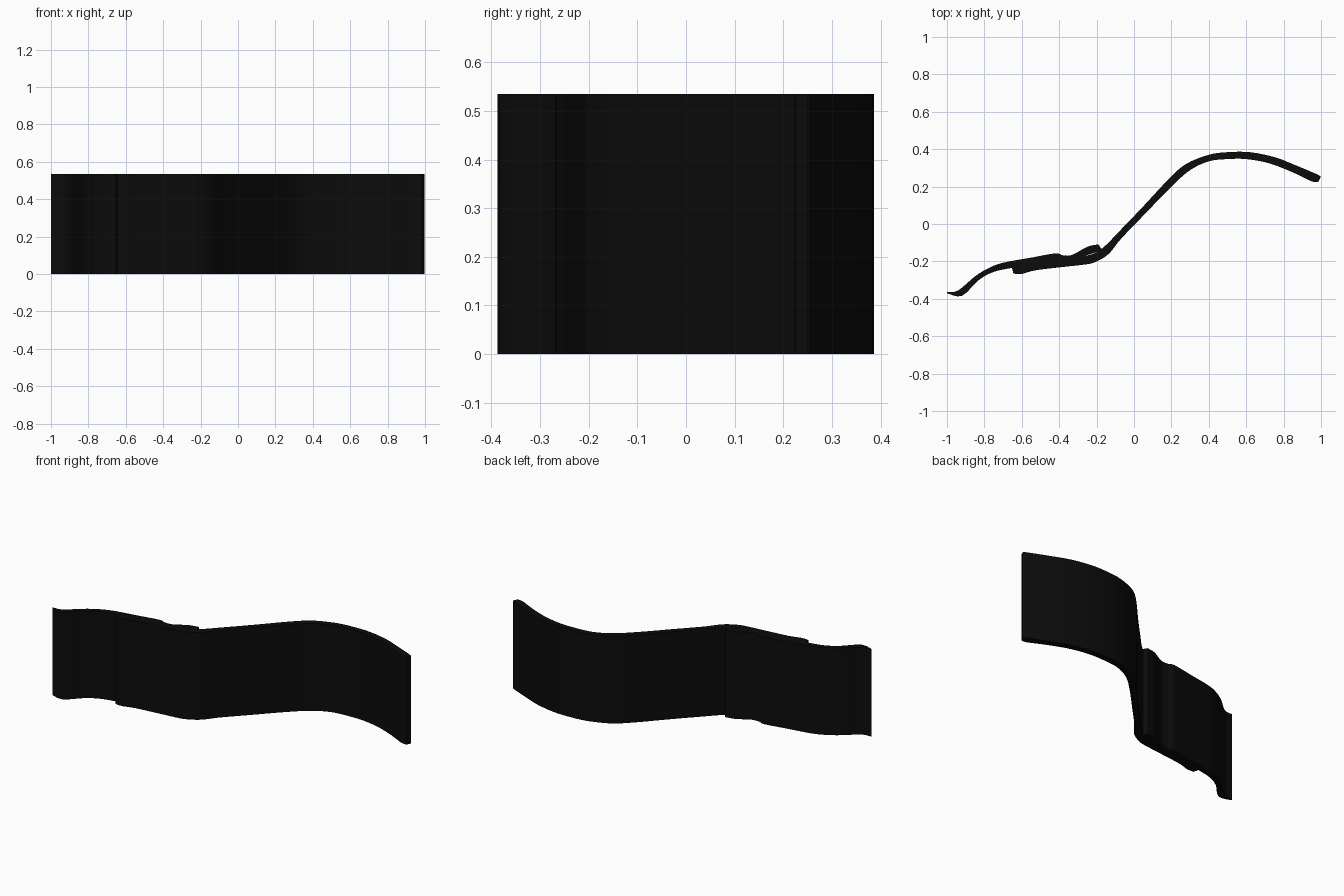
import bpy, bmesh
from mathutils import Vector

if "Cube" in bpy.data.objects:
    bpy.data.objects.remove(bpy.data.objects["Cube"])

HEIGHT = 0.535

black = bpy.data.materials.new("near_black")
black.diffuse_color = (0.0035, 0.0035, 0.0035, 1)
black.use_nodes = True
black.node_tree.nodes["Principled BSDF"].inputs["Base Color"].default_value = black.diffuse_color


def smooth(pts, n=4):
    """Rounded path through the given points (Catmull-Rom), ends kept."""
    p = [Vector(q) for q in pts]
    p = [p[0]] + p + [p[-1]]
    out = []
    for a, b, c, d in zip(p, p[1:], p[2:], p[3:]):
        for k in range(n):
            t = k / n
            out.append(0.5 * (2 * b + (c - a) * t + (2 * a - 5 * b + 4 * c - d) * t * t
                              + (3 * b - a - 3 * c + d) * t ** 3))
    return out + [p[-1]]


def band(name, back, front):
    """Upright band: closed outline of back and front edges, raised to HEIGHT."""
    outline = smooth(back) + smooth(front)[::-1]
    bm = bmesh.new()
    face = bm.faces.new([bm.verts.new((v.x, v.y, 0)) for v in outline])
    ext = bmesh.ops.extrude_face_region(bm, geom=[face])
    top = [g for g in ext["geom"] if isinstance(g, bmesh.types.BMVert)]
    bmesh.ops.translate(bm, verts=top, vec=(0, 0, HEIGHT))
    bmesh.ops.recalc_face_normals(bm, faces=bm.faces)
    mesh = bpy.data.meshes.new(name)
    bm.to_mesh(mesh)
    bm.free()
    mesh.materials.append(black)
    obj = bpy.data.objects.new(name, mesh)
    bpy.context.collection.objects.link(obj)
    bpy.ops.object.select_all(action='DESELECT')
    obj.select_set(True)
    bpy.context.view_layer.objects.active = obj
    bpy.ops.object.shade_smooth_by_angle()


# Long band: blunt end at the left, S bend, rounded end at the right
band("long_band",
     [(-0.655, -0.222), (-0.42, -0.185), (-0.25, -0.168), (-0.17, -0.13), (-0.07, -0.03),
      (0.05, 0.095), (0.19, 0.245), (0.28, 0.322), (0.40, 0.37), (0.50, 0.384), (0.62, 0.384),
      (0.75, 0.358), (0.85, 0.32), (0.98, 0.265), (0.998, 0.25)],
     [(-0.645, -0.265), (-0.60, -0.267), (-0.53, -0.248), (-0.40, -0.232), (-0.25, -0.215),
      (-0.20, -0.20), (-0.135, -0.16), (-0.07, -0.08), (0.05, 0.045), (0.20, 0.20), (0.30, 0.288),
      (0.40, 0.335), (0.50, 0.347), (0.60, 0.347), (0.72, 0.325), (0.84, 0.28), (0.95, 0.228),
      (0.985, 0.225)])

# Short band: pointed tip at the left, lapped behind the long band
band("short_band",
     [(-1.0, -0.364), (-0.94, -0.355), (-0.85, -0.28), (-0.78, -0.237), (-0.70, -0.207),
      (-0.55, -0.18), (-0.42, -0.157), (-0.38, -0.168), (-0.33, -0.165), (-0.25, -0.122),
      (-0.19, -0.109)],
     [(-1.0, -0.370), (-0.92, -0.384), (-0.83, -0.30), (-0.75, -0.256), (-0.65, -0.234),
      (-0.55, -0.215), (-0.42, -0.195), (-0.30, -0.18), (-0.17, -0.14)])
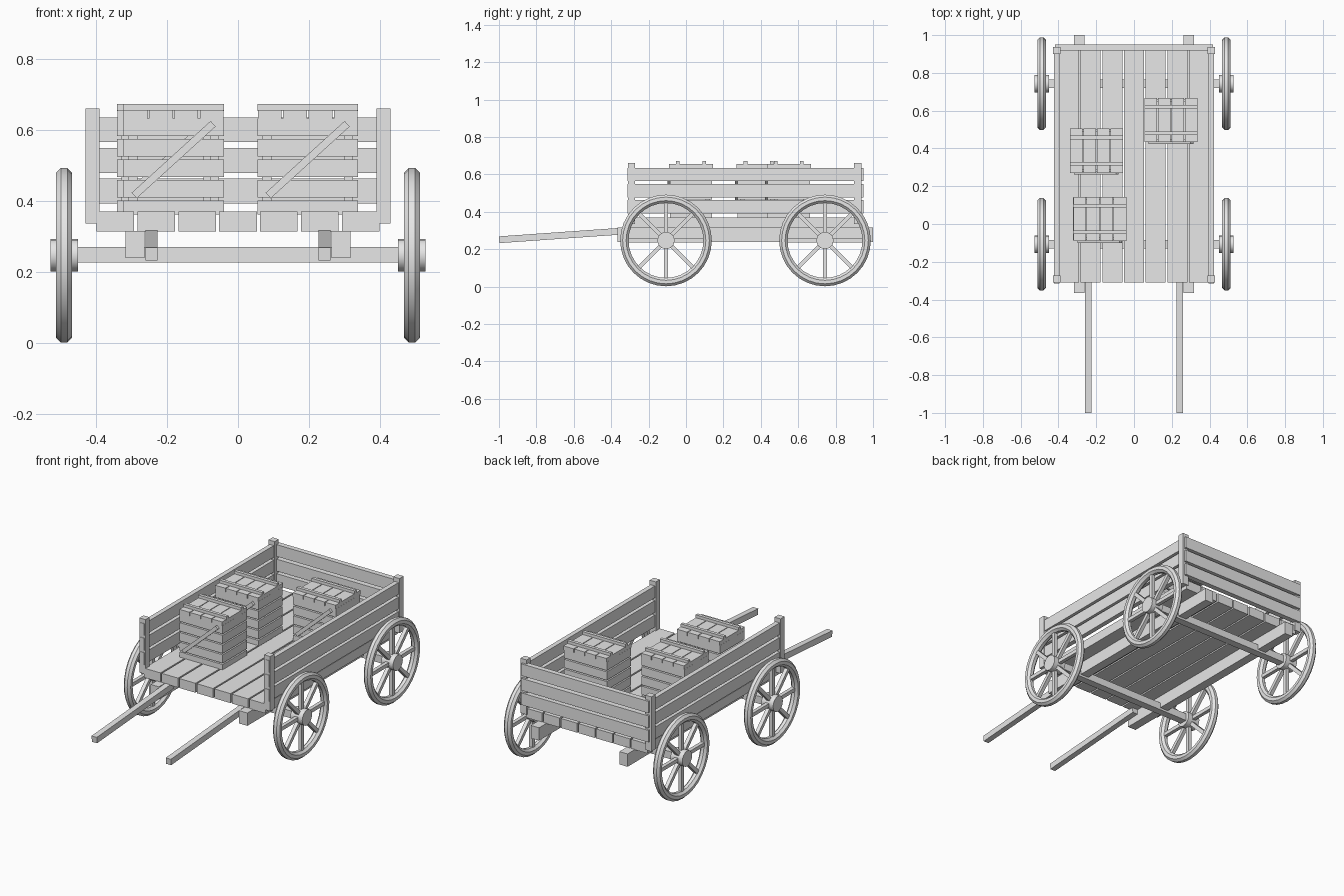
import bpy
import bmesh
import math
from mathutils import Matrix, Vector

cube = bpy.data.objects.get("Cube")
if cube:
    bpy.data.objects.remove(cube, do_unlink=True)

grey = bpy.data.materials.new("plain grey")
grey.use_nodes = True
grey.diffuse_color = (0.8, 0.8, 0.8, 1)
grey.node_tree.nodes["Principled BSDF"].inputs["Base Color"].default_value = (0.8, 0.8, 0.8, 1)


def finish(name, bm, smooth=False):
    bmesh.ops.recalc_face_normals(bm, faces=bm.faces)
    mesh = bpy.data.meshes.new(name)
    bm.to_mesh(mesh)
    bm.free()
    mesh.materials.append(grey)
    obj = bpy.data.objects.new(name, mesh)
    bpy.context.collection.objects.link(obj)
    if smooth:
        bpy.ops.object.select_all(action="DESELECT")
        obj.select_set(True)
        bpy.context.view_layer.objects.active = obj
        bpy.ops.object.shade_smooth_by_angle(angle=math.radians(30))
    return obj


def add_box(bm, x, y, z, turn=Matrix()):
    """Box from (low, high) ranges, turned about its own centre."""
    ranges = (x, y, z)
    centre = Vector([(a + b) / 2 for a, b in ranges])
    size = Vector([b - a for a, b in ranges])
    bmesh.ops.create_cube(bm, size=1, matrix=Matrix.Translation(centre) @ turn @ Matrix.Diagonal(size).to_4x4())


def box(name, x, y, z, turn=Matrix()):
    bm = bmesh.new()
    add_box(bm, x, y, z, turn)
    return finish(name, bm)


def span(centre, width):
    return (centre - width / 2, centre + width / 2)


# Floor planks
for i in range(7):
    box(f"floor_plank_{i + 1}", span((i - 3) * 0.115, 0.106), (-0.31, 0.93), (0.314, 0.37))

BOARDS = [(0.565, 0.635), (0.478, 0.549), (0.392, 0.463)]
SHAFT_TILT = math.atan(0.07)

for side, s in (("left", 1), ("right", -1)):
    # Corner posts and side boards
    for end, y in (("front", -0.292), ("back", 0.918)):
        box(f"{side}_{end}_post", span(s * 0.409, 0.04), span(y, 0.038), (0.336, 0.66))
    for i, z in enumerate(BOARDS):
        box(f"{side}_board_{i + 1}", span(s * 0.409, 0.028), (-0.314, 0.935), z)
    # Lengthwise beam and pulling shaft
    box(f"{side}_beam", span(s * 0.29, 0.054), (-0.365, 1.0), (0.24, 0.316))
    box(f"{side}_shaft", span(s * 0.243, 0.034), (-0.999, -0.28), span(0.276, 0.036),
        Matrix.Rotation(SHAFT_TILT, 4, "X"))

# Tailboard
for i, z in enumerate(BOARDS):
    box(f"back_board_{i + 1}", (-0.418, 0.418), (0.918, 0.949), z)

WHEEL_Z, RIM_MID, RIM_HALF = 0.247, 0.2225, 0.0225


def wheel(name, x, y):
    centre = Matrix.Translation((x, y, WHEEL_Z))
    # Rim: octagonal section spun around the axle
    bm = bmesh.new()
    section = Matrix.Translation((0, 0, RIM_MID)) @ Matrix.Rotation(math.pi / 2, 4, "X") @ Matrix.Rotation(math.pi / 8, 4, "Z")
    bmesh.ops.create_circle(bm, segments=8, radius=RIM_HALF / math.cos(math.pi / 8), matrix=section)
    bmesh.ops.spin(bm, geom=bm.verts[:] + bm.edges[:], axis=(1, 0, 0), cent=(0, 0, 0),
                   angle=math.tau, steps=32, use_merge=True)
    bmesh.ops.remove_doubles(bm, verts=bm.verts, dist=0.0005)
    bm.transform(centre)
    finish(f"{name}_rim", bm, smooth=True)
    # Four bars through the middle make eight spokes
    bm = bmesh.new()
    for i in range(4):
        add_box(bm, span(0, 0.022), span(0, 0.022), span(0, 0.42), Matrix.Rotation(i * math.pi / 4, 4, "X"))
    bm.transform(centre)
    finish(f"{name}_spokes", bm)
    # Hub
    bm = bmesh.new()
    bmesh.ops.create_cone(bm, cap_ends=True, segments=16, radius1=0.046, radius2=0.046, depth=0.078,
                          matrix=centre @ Matrix.Rotation(math.pi / 2, 4, "Y"))
    finish(f"{name}_hub", bm, smooth=True)


for end, y in (("front", -0.107), ("back", 0.743)):
    box(f"{end}_axle", (-0.46, 0.46), span(y, 0.045), (0.227, 0.271))
    for side, s in (("left", 1), ("right", -1)):
        wheel(f"{end}_{side}_wheel", s * 0.489, y)


def crate(name, x, y):
    half_x, half_y, thick = 0.141, 0.113, 0.014
    # Slatted walls
    bm = bmesh.new()
    for row in range(5):
        top = 0.632 - row * 0.0577
        z = (max(top - 0.05, 0.362), top)
        for s in (-1, 1):
            add_box(bm, span(x, 2 * half_x), span(y + s * (half_y - thick / 2), thick), z)
            add_box(bm, span(x + s * (half_x - thick / 2), thick), span(y, 2 * (half_y - thick)), z)
    finish(f"{name}_walls", bm)
    # Inner corner posts
    bm = bmesh.new()
    for sx in (-1, 1):
        for sy in (-1, 1):
            add_box(bm, span(x + sx * 0.115, 0.026), span(y + sy * 0.088, 0.024), (0.365, 0.632))
    finish(f"{name}_corner_posts", bm)
    # Lid slats with two battens across
    bm = bmesh.new()
    for i in range(4):
        add_box(bm, span(x + (i - 1.5) * 0.0713, 0.067), span(y, 0.234), (0.632, 0.655))
    for s in (-1, 1):
        add_box(bm, span(x, 2 * half_x), span(y + s * 0.07, 0.019), (0.653, 0.672))
    finish(f"{name}_lid", bm)
    # Diagonal brace on the front
    box(f"{name}_brace", span(x, 0.3), span(y - half_y - 0.006, 0.016), span(0.516, 0.021),
        Matrix.Rotation(-math.atan2(0.2, 0.22), 4, "Y"))


crate("front_right_crate", -0.181, 0.027)
crate("middle_right_crate", -0.199, 0.388)
crate("back_left_crate", 0.196, 0.55)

§

Task brief
Find every line in the records above that holds the word "ranges", and copy each one.

Result of this exercise
    """Box from (low, high) ranges, turned about its own centre."""
    ranges = (x, y, z)
    centre = Vector([(a + b) / 2 for a, b in ranges])
    size = Vector([b - a for a, b in ranges])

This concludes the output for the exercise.